Inside Wall Street
ONCE AGAIN, THE FOCUS IS ON FERRO
How often can a stock turn up as a takeover play? Often, in the case of Ferro, the worldwide maker of specialty materials, such as coatings, ceramics, and plastics. The company was a buyout target in 1988 and again in 1989, when Jon Huntsman, chairman of Huntsman Chemical, began accumulating shares, which helped send the stock to a high of 41. Then, Huntsman suddenly bailed out, and other big stakeholders followed suit. The stock fell as low as 17.
As late as August of this year, some big investors continued to cut their positions. The State of Wisconsin Investment Board slashed its ownership to under 5% from 6%. And Phil Frost, chairman of drugmaker Ivax, also cut his holding, to 6% from 8%.

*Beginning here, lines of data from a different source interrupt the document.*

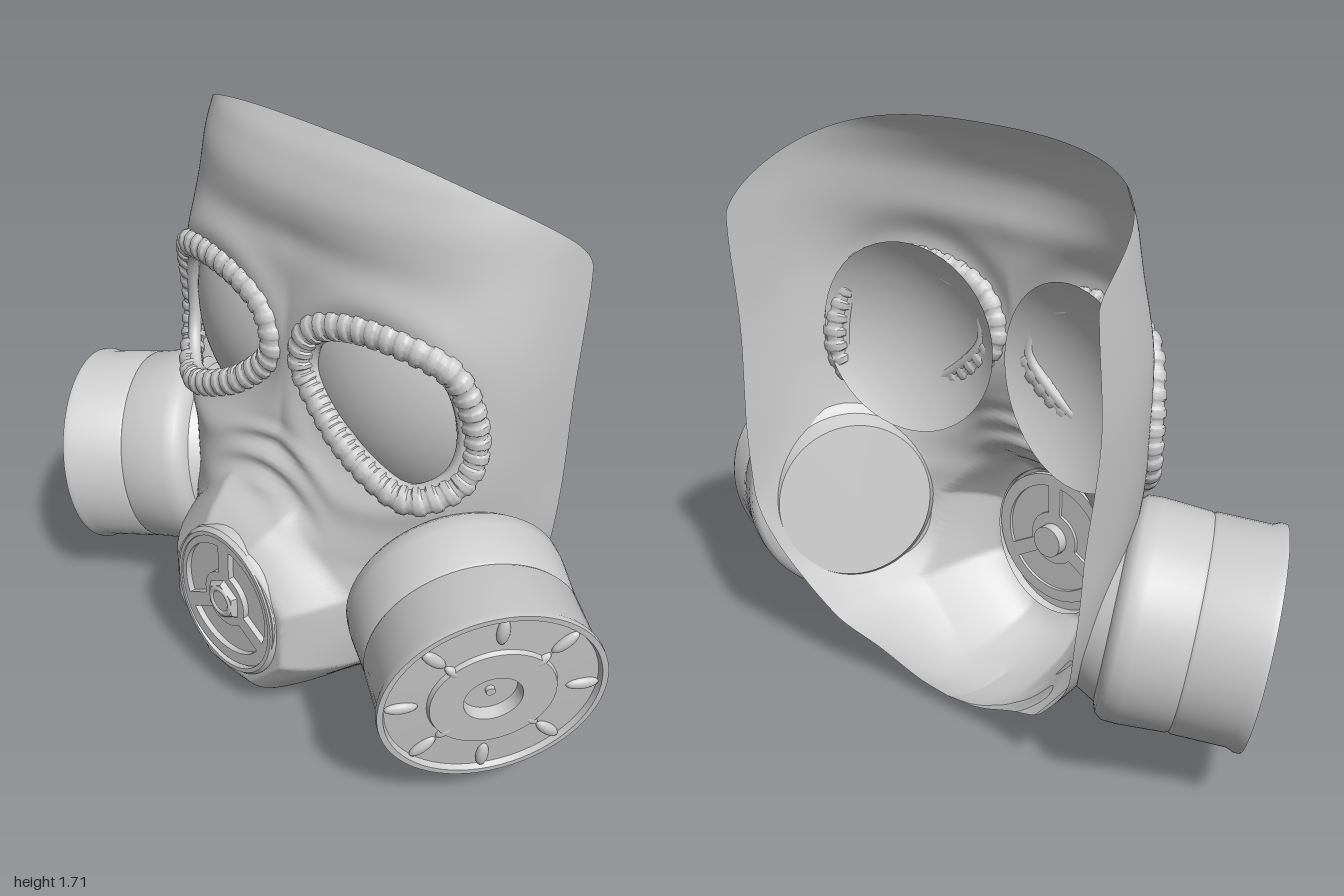
import * as THREE from 'three';
import { toCreasedNormals } from 'three/addons/utils/BufferGeometryUtils.js';

const grey = new THREE.MeshStandardMaterial({ color: 0xcccccc });
const greyThin = new THREE.MeshStandardMaterial({ color: 0xcccccc, side: THREE.DoubleSide });
const { smoothstep, clamp } = THREE.MathUtils;

function mesh(name, geometry, parent, material = grey) {
  const m = new THREE.Mesh(geometry, material);
  m.name = name;
  parent.add(m);
  return m;
}

// Monotone smooth curve through [y, value] pairs
function profile(pts) {
  const slope = i => (pts[i + 1][1] - pts[i][1]) / (pts[i + 1][0] - pts[i][0]);
  const tangent = i => {
    if (i === 0) return slope(0);
    if (i === pts.length - 1) return slope(i - 1);
    const a = slope(i - 1), b = slope(i);
    return a * b <= 0 ? 0 : (2 * a * b) / (a + b);
  };
  return y => {
    let i = 0;
    while (i < pts.length - 2 && y > pts[i + 1][0]) i++;
    const h = pts[i + 1][0] - pts[i][0];
    const t = clamp((y - pts[i][0]) / h, 0, 1), t2 = t * t, t3 = t2 * t;
    return (2 * t3 - 3 * t2 + 1) * pts[i][1] + (t3 - 2 * t2 + t) * h * tangent(i)
      + (3 * t2 - 2 * t3) * pts[i + 1][1] + (t3 - t2) * h * tangent(i + 1);
  };
}

// Face shell: half width, front depth, back rim depth and squareness by height
const halfWidth = profile([[0, 0], [0.01, 0.1], [0.05, 0.2], [0.12, 0.295], [0.22, 0.42], [0.4, 0.55], [0.6, 0.605], [0.8, 0.622], [1.2, 0.647], [1.48, 0.642], [1.71, 0.61]]);
const front = profile([[0, 0.05], [0.03, 0.17], [0.1, 0.25], [0.2, 0.27], [0.42, 0.27], [0.6, 0.22], [0.75, 0.145], [0.9, 0.09], [1.05, 0.07], [1.3, 0.065], [1.52, 0.06], [1.64, 0.02], [1.71, -0.03]]);
const back = profile([[0, -0.2], [0.07, -0.22], [0.3, -0.3], [0.6, -0.38], [0.75, -0.38], [1.1, -0.358], [1.43, -0.38], [1.71, -0.38]]);
const roundness = profile([[0, 2], [0.55, 2], [0.95, 3.3], [1.2, 3.3], [1.55, 2.5], [1.71, 2.5]]);

// Faceted muzzle, ridges above it, and brow relief
function relief(x, y, z) {
  const ax = Math.abs(x), d = Math.hypot(x, y - 0.38);
  const u = ax / 0.27, v = Math.abs(y - 0.35) / 0.27;
  const muzzle = clamp((1.25 - Math.max(u, v, (u + v) * 0.72)) / 0.4, 0, 1) * smoothstep(z, -0.1, 0.05);
  if (y > 0.5) {
    const fade = smoothstep(d, 0.24, 0.3) * (1 - smoothstep(d, 0.44, 0.52));
    z += 0.012 * fade * Math.max(0, 1 - ax / 0.26) * Math.sin(d * 2 * Math.PI / 0.075);
  }
  const socket = Math.hypot((ax - 0.32) / 0.3, (y - 1.05) / 0.27);
  z += 0.015 * Math.exp(-(((socket - 1.05) / 0.2) ** 2)) * (1 - smoothstep(ax, 0.48, 0.62));
  z -= 0.012 * Math.exp(-(((y - 1.42) / 0.05) ** 2)) * Math.max(0, 1 - ax / 0.6);
  return z + muzzle * (0.31 - z);
}

function shellZ(x, y) {
  const n = roundness(y), k = Math.min(1, Math.abs(x) / halfWidth(y));
  return relief(x, y, back(y) + (front(y) - back(y)) * (1 - k ** n) ** (1 / n));
}

// Centre line of the eyepiece frame
const eyeLine = new THREE.CatmullRomCurve3([
  [0.06, 1.08], [0.09, 1.19], [0.21, 1.25], [0.4, 1.26], [0.52, 1.215], [0.572, 1.05], [0.55, 0.89], [0.46, 0.825], [0.315, 0.868], [0.155, 0.965],
].map(([x, y]) => new THREE.Vector3(x, y, 0)), true);
const eyeOutline = eyeLine.getPoints(60);

function insideEye(x, y) {
  let inside = false;
  for (let i = 0, j = eyeOutline.length - 1; i < eyeOutline.length; j = i++) {
    const a = eyeOutline[i], b = eyeOutline[j];
    if ((a.y > y) !== (b.y > y) && x < (b.x - a.x) * (y - a.y) / (b.y - a.y) + a.x) inside = !inside;
  }
  return inside;
}

function shellGeometry() {
  const cols = 180, rows = 150, pos = [], index = [];
  const reach = (s, c, n) => (Math.abs(s) ** n + c ** n) ** (-1 / n);
  for (let j = 0; j <= rows; j++) {
    for (let i = 0; i <= cols; i++) {
      const a = (i / cols - 0.5) * Math.PI, s = Math.sin(a), c = Math.max(0, Math.cos(a));
      const rim = 1.43 + 0.28 * (c * reach(s, c, 2.5)) ** 0.68;
      const y = rim * (j / rows) ** 1.25;
      const r = reach(s, c, roundness(y));
      const x = halfWidth(y) * s * r;
      const z = relief(x, y, back(y) + (front(y) - back(y)) * c * r);
      // the underside of the chin curves up towards the back
      const lift = 0.05 * (Math.min(0, z) / 0.2) ** 2 * (1 - smoothstep(y, 0, 0.2));
      pos.push(x, y + lift, z);
    }
  }
  for (let j = 0; j < rows; j++) {
    for (let i = 0; i < cols; i++) {
      const a = j * (cols + 1) + i, b = a + 1, d = a + cols + 1, e = d + 1;
      const x = (pos[3 * a] + pos[3 * e]) / 2, y = (pos[3 * a + 1] + pos[3 * e + 1]) / 2;
      // openings for the eyes and the vent
      if (insideEye(Math.abs(x), y) || Math.hypot(x, y - 0.38) < 0.19) continue;
      index.push(a, b, e, a, e, d);
    }
  }
  const g = new THREE.BufferGeometry();
  g.setAttribute('position', new THREE.Float32BufferAttribute(pos, 3));
  g.setIndex(index);
  g.computeVertexNormals();
  return g;
}

function buildEyepiece(parent) {
  const onShell = (lift, scale) => new THREE.CatmullRomCurve3(eyeLine.getPoints(40).slice(0, 40).map(p => {
    const x = 0.32 + (p.x - 0.32) * scale, y = 1.05 + (p.y - 1.05) * scale;
    return new THREE.Vector3(x, y, shellZ(x, y) + lift);
  }), true);
  // ribbed frame: a closed, slightly flattened tube with stepped radius
  const path = onShell(0, 1), ribs = 36, N = ribs * 7, sides = 12;
  const g = new THREE.TubeGeometry(path, N, 0.042, sides, true);
  const p = g.attributes.position, v = new THREE.Vector3();
  for (let i = 0; i <= N; i++) {
    const centre = path.getPointAt((i % N) / N);
    for (let j = 0; j <= sides; j++) {
      const k = i * (sides + 1) + j;
      v.fromBufferAttribute(p, k).sub(centre).multiplyScalar(i % 7 < 4 ? 1 : 0.86);
      v.z *= 0.8;
      v.add(centre);
      p.setXYZ(k, v.x, v.y, v.z);
    }
  }
  mesh('eyeFrame', toCreasedNormals(g, 0.7), parent);
  mesh('eyeFrameInnerLip', new THREE.TubeGeometry(onShell(-0.01, 0.9), 100, 0.02, 8, true), parent);
  // domed lens, wider than its opening
  const lens = mesh('lens', new THREE.SphereGeometry(0.5, 48, 16, 0, Math.PI * 2, 0, 0.61), parent, greyThin);
  const dir = new THREE.Vector3(0.2, 0, 0.98).normalize();
  lens.quaternion.setFromUnitVectors(new THREE.Vector3(0, 1, 0), dir);
  lens.position.set(0.32, 1.05, 0.057).addScaledVector(dir, -0.5);
}

function buildFilter(parent) {
  const filter = new THREE.Group();
  filter.name = 'filter';
  const body = [[0, -0.45], [0.235, -0.45], [0.262, -0.4], [0.29, -0.39], [0.305, -0.37], [0.307, -0.33], [0.299, -0.2], [0.295, -0.192], [0.3, -0.184], [0.3, -0.035], [0.309, -0.015], [0.308, 0], [0.292, 0], [0.286, -0.016], [0.175, -0.012], [0.17, 0], [0.08, 0], [0.075, -0.035], [0, -0.035]];
  mesh('filterCanister', toCreasedNormals(new THREE.LatheGeometry(body.map(q => new THREE.Vector2(...q)), 64), 0.6), filter);
  // radial ribs on the face: eight outside, four across the inner ring
  for (const [count, radius, length, width, turn] of [[8, 0.243, 0.045, 0.018, 0], [4, 0.165, 0.03, 0.014, Math.PI / 4]]) {
    for (let i = 0; i < count; i++) {
      const a = turn + i * Math.PI * 2 / count;
      const rib = mesh('filterRib', new THREE.SphereGeometry(1, 14, 10), filter);
      rib.scale.set(length, 0.014, width);
      rib.position.set(radius * Math.cos(a), -0.012, -radius * Math.sin(a));
      rib.rotation.y = a;
    }
  }
  const pin = mesh('filterPin', new THREE.CylinderGeometry(0.013, 0.013, 0.015, 16), filter);
  pin.position.y = -0.03;
  filter.position.set(0.84, 0.438, 0.12);
  filter.rotation.set(Math.PI / 2 + 0.16, Math.atan2(0.85, 0.51), 0, 'YXZ');
  parent.add(filter);
}

function buildVent(parent) {
  const vent = new THREE.Group();
  vent.name = 'vent';
  vent.position.set(0, 0.38, 0.303);
  // low oval bezel
  const ring = [[0.228, -0.02], [0.225, 0.01], [0.215, 0.022], [0.203, 0.022], [0.198, 0.005]];
  const g = new THREE.LatheGeometry(ring.map(q => new THREE.Vector2(...q)), 48);
  g.rotateX(Math.PI / 2).scale(0.95, 1.06, 1);
  const bezel = mesh('ventBezel', toCreasedNormals(g, 0.4), vent, greyThin);
  bezel.position.y = -0.012;
  // grille with three curved windows between spokes
  const plate = new THREE.Shape().absarc(0, 0, 0.212, 0, Math.PI * 2);
  for (let i = 0; i < 3; i++) {
    const a = Math.PI / 2 + i * Math.PI * 2 / 3, b = a + Math.PI * 2 / 3;
    const hole = new THREE.Path();
    hole.absarc(0, 0, 0.175, a + 0.13, b - 0.13, false);
    hole.absarc(0, 0, 0.085, b - 0.26, a + 0.26, true);
    hole.closePath();
    plate.holes.push(hole);
  }
  const grille = mesh('ventGrille', new THREE.ExtrudeGeometry(plate, { depth: 0.034, bevelEnabled: false, curveSegments: 24 }), vent);
  grille.position.z = -0.016;
  const floor = mesh('ventFloor', new THREE.CylinderGeometry(0.19, 0.19, 0.006, 40).rotateX(Math.PI / 2), vent);
  floor.position.z = -0.003;
  // hexagonal boss with a round knob
  const boss = mesh('ventBoss', toCreasedNormals(new THREE.CylinderGeometry(0.055, 0.072, 0.022, 6).rotateX(Math.PI / 2), 0.3), vent);
  boss.position.z = 0.022;
  const knob = mesh('ventKnob', new THREE.TorusGeometry(0.04, 0.01, 10, 28), vent);
  knob.position.z = 0.028;
  const stem = mesh('ventStem', new THREE.CylinderGeometry(0.05, 0.05, 0.04, 20).rotateX(Math.PI / 2), vent);
  stem.position.z = -0.03;
  parent.add(vent);
}

export function createModel() {
  const model = new THREE.Group();
  model.name = 'gasMask';
  mesh('faceShell', shellGeometry(), model, greyThin);
  buildVent(model);
  const left = new THREE.Group();
  left.name = 'leftSide';
  buildEyepiece(left);
  buildFilter(left);
  const right = left.clone();
  right.name = 'rightSide';
  right.scale.x = -1;
  model.add(left, right);
  return model;
}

But Ferro has rebounded since then, closing at 34 on Nov. 5 -- up from 26 in September. Why? Another round of takeover talk. One New York money manager is convinced that Ferro is a target. He says that Great Lakes Chemical, a major maker of specialty chemicals, is eyeing Ferro. This pro figures Ferro is worth $ 50 a share in a takeover deal, especially since third-quarter earnings came out strong, at 56~ a share, vs. 37~ a year ago and a $1.19 loss in the second quarter of 1991. "The fit between the products and operations of Great Lakes and Ferro is unusually good," he notes. A spokesman for Great Lakes, which owns 40% of Huntsman Chemical, says the company is always looking for opportunities but declined to comment on Ferro. A Ferro spokesman says Ferro's stock has been rising because of buy ratings by six brokerages. He declined comment on takeover rumors. GENE G. MARCIAL